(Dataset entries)

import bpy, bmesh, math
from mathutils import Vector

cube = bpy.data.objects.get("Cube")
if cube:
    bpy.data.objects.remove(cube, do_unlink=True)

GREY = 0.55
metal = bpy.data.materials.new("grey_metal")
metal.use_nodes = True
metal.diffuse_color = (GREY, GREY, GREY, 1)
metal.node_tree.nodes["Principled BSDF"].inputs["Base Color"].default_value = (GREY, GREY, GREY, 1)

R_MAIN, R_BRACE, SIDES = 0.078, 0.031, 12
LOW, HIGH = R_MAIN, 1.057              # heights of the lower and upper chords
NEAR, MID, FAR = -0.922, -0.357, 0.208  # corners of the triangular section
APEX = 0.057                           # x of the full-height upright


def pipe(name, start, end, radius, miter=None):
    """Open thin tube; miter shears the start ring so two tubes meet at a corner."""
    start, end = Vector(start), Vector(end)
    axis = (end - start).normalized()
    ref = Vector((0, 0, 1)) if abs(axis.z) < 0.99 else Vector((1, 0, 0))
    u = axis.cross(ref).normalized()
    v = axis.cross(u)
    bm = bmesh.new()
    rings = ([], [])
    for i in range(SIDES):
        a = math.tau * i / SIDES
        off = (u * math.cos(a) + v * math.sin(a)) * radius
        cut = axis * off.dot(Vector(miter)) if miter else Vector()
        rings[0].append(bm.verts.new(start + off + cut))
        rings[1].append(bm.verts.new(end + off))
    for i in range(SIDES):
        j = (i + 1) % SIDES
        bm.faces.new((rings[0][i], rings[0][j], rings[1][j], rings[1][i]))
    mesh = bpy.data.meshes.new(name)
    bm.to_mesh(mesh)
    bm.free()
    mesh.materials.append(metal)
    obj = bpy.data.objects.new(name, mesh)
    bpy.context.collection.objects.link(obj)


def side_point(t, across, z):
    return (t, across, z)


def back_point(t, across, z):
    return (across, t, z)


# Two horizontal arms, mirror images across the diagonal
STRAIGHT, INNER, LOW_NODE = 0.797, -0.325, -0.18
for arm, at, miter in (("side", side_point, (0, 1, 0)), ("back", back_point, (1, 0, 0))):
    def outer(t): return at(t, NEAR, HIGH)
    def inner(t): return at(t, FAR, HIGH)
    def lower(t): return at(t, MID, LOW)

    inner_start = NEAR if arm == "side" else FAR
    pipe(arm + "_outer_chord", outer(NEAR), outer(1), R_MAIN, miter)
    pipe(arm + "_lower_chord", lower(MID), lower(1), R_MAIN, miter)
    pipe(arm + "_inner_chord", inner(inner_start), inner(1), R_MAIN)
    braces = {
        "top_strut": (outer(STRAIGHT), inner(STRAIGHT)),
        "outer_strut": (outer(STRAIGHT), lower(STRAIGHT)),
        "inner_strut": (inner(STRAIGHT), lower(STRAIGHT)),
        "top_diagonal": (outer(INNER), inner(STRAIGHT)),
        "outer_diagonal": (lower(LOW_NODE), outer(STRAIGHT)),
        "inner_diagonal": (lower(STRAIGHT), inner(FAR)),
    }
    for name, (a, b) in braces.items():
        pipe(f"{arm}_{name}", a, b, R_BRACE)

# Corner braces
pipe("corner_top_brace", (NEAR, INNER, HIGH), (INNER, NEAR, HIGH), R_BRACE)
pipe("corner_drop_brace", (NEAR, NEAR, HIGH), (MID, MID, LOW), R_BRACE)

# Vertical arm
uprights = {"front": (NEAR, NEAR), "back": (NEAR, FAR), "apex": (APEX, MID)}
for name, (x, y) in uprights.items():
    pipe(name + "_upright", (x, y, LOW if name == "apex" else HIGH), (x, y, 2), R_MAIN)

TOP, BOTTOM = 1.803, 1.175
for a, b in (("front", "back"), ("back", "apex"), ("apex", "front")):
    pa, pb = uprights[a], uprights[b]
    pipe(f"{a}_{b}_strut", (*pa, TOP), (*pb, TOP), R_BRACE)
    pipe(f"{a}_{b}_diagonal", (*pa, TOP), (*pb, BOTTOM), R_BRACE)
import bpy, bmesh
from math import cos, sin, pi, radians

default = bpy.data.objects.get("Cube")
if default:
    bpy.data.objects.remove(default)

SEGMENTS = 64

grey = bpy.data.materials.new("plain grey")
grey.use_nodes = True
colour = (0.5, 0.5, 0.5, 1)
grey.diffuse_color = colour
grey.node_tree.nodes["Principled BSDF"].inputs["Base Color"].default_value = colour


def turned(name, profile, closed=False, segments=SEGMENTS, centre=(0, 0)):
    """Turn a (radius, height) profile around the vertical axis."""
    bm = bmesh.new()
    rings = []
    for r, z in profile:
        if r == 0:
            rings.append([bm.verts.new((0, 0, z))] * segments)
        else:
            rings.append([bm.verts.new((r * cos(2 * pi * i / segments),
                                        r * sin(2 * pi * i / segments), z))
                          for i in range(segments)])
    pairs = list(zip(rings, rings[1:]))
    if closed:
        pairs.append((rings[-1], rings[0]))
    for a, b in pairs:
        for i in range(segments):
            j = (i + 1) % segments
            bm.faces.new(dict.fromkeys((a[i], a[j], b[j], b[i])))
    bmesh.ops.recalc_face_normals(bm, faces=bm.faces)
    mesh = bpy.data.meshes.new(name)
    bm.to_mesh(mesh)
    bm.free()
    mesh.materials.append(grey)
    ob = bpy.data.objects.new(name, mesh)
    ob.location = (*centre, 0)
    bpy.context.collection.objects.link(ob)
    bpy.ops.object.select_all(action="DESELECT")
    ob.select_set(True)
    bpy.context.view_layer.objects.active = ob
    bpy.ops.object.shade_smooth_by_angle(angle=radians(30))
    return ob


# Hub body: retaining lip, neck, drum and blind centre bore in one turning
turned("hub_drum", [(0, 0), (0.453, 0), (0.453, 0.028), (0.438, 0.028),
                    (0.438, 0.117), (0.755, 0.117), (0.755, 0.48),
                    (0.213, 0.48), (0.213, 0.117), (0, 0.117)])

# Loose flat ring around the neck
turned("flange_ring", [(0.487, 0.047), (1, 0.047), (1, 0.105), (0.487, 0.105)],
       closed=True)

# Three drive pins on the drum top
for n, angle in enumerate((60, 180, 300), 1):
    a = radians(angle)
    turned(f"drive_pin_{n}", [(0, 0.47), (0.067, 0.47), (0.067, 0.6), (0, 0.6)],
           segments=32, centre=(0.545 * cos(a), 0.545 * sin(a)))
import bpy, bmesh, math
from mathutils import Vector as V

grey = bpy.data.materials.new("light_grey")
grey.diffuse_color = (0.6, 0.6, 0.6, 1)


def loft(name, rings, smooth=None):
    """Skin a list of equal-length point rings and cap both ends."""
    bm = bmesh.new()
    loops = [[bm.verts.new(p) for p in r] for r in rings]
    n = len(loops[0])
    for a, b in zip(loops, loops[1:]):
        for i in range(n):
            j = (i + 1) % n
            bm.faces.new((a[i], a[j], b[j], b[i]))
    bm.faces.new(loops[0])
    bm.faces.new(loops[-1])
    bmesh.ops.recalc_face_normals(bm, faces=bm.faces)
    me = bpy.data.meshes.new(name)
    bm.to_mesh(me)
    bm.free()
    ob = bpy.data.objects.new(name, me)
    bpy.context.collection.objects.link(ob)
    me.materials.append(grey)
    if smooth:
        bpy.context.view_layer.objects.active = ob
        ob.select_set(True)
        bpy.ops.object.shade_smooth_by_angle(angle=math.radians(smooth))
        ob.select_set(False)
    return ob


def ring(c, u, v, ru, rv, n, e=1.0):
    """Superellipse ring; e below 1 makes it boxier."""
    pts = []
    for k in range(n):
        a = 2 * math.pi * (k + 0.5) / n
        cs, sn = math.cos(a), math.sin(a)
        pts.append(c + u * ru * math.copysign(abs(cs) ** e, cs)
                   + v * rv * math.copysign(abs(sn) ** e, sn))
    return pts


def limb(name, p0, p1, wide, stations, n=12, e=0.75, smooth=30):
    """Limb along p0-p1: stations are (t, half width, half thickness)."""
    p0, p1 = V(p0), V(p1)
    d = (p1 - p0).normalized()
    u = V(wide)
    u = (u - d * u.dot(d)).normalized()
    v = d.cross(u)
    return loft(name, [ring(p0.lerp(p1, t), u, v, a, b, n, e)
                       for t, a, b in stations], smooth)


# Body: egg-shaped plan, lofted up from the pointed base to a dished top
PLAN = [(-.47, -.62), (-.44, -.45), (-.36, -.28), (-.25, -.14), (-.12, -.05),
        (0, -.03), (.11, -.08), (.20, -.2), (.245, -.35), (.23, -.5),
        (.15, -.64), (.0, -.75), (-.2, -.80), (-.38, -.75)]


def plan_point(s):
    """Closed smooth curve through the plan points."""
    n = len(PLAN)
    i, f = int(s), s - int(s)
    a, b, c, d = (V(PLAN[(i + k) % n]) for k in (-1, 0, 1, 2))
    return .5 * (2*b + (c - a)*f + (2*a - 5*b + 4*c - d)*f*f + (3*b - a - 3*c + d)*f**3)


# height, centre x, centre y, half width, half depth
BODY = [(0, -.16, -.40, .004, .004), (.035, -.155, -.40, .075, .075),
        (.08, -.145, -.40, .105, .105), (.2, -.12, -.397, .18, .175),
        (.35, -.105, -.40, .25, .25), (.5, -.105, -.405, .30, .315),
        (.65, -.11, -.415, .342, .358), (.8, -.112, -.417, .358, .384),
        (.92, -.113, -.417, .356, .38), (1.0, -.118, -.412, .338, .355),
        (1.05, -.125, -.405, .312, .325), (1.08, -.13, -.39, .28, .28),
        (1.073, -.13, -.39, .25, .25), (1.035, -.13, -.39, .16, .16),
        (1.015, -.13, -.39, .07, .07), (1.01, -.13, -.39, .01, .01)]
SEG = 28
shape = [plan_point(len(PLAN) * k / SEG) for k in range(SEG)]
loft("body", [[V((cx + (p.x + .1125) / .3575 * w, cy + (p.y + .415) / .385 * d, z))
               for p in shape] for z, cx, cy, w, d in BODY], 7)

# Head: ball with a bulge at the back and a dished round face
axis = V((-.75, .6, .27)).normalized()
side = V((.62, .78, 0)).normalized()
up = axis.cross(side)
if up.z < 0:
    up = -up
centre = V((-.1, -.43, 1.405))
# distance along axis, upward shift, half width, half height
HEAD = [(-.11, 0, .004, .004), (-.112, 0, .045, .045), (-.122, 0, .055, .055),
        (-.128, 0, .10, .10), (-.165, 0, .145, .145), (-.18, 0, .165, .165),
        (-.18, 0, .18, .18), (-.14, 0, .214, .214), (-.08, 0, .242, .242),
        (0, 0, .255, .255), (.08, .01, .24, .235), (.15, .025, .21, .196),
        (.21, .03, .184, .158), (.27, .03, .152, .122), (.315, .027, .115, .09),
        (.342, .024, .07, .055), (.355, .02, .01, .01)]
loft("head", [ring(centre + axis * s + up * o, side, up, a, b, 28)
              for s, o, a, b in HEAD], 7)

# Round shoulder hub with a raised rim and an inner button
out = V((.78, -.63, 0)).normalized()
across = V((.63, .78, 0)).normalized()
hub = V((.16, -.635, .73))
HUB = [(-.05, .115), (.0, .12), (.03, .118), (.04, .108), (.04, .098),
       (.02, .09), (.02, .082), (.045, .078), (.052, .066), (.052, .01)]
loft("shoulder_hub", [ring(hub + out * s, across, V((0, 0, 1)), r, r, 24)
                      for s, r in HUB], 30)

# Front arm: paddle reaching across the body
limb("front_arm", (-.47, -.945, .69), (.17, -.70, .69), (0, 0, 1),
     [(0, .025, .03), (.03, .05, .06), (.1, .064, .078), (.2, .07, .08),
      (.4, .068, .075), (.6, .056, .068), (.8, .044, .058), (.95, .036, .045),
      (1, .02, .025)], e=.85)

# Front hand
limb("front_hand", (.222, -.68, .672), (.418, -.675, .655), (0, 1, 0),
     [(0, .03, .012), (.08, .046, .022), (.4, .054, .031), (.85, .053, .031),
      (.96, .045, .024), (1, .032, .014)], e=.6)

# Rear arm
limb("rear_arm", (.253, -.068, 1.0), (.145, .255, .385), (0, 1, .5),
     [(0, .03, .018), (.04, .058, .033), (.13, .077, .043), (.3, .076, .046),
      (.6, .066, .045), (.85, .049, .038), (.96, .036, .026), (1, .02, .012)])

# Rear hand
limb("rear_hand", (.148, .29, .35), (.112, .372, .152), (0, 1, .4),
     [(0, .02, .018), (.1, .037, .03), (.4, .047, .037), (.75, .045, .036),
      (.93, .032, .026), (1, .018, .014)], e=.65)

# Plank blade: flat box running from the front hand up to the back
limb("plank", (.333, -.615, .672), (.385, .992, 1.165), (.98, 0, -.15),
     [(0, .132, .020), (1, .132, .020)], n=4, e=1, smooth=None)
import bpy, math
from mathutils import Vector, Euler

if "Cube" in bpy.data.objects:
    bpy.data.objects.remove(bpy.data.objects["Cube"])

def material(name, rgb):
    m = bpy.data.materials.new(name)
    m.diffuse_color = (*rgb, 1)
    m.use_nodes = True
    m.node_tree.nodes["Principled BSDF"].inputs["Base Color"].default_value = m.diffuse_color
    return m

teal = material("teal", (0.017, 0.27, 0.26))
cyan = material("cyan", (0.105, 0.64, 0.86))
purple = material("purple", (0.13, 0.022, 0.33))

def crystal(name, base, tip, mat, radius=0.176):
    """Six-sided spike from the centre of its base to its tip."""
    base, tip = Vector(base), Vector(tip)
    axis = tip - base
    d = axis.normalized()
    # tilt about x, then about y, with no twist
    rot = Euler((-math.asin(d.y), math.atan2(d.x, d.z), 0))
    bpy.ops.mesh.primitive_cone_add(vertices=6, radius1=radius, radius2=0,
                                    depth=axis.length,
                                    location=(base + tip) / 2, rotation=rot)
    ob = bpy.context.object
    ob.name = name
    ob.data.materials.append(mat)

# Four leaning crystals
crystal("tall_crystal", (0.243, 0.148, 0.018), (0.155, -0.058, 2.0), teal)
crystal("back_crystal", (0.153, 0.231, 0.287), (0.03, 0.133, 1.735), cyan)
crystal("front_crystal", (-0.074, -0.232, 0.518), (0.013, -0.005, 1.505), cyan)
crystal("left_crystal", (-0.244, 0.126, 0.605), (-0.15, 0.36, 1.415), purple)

### [Your assignment]
Print only these lines, exactly: the one containing "ob = bpy.context.object" and all after it to the end of the entries.

### [Problem solution]
    ob = bpy.context.object
    ob.name = name
    ob.data.materials.append(mat)

# Four leaning crystals
crystal("tall_crystal", (0.243, 0.148, 0.018), (0.155, -0.058, 2.0), teal)
crystal("back_crystal", (0.153, 0.231, 0.287), (0.03, 0.133, 1.735), cyan)
crystal("front_crystal", (-0.074, -0.232, 0.518), (0.013, -0.005, 1.505), cyan)
crystal("left_crystal", (-0.244, 0.126, 0.605), (-0.15, 0.36, 1.415), purple)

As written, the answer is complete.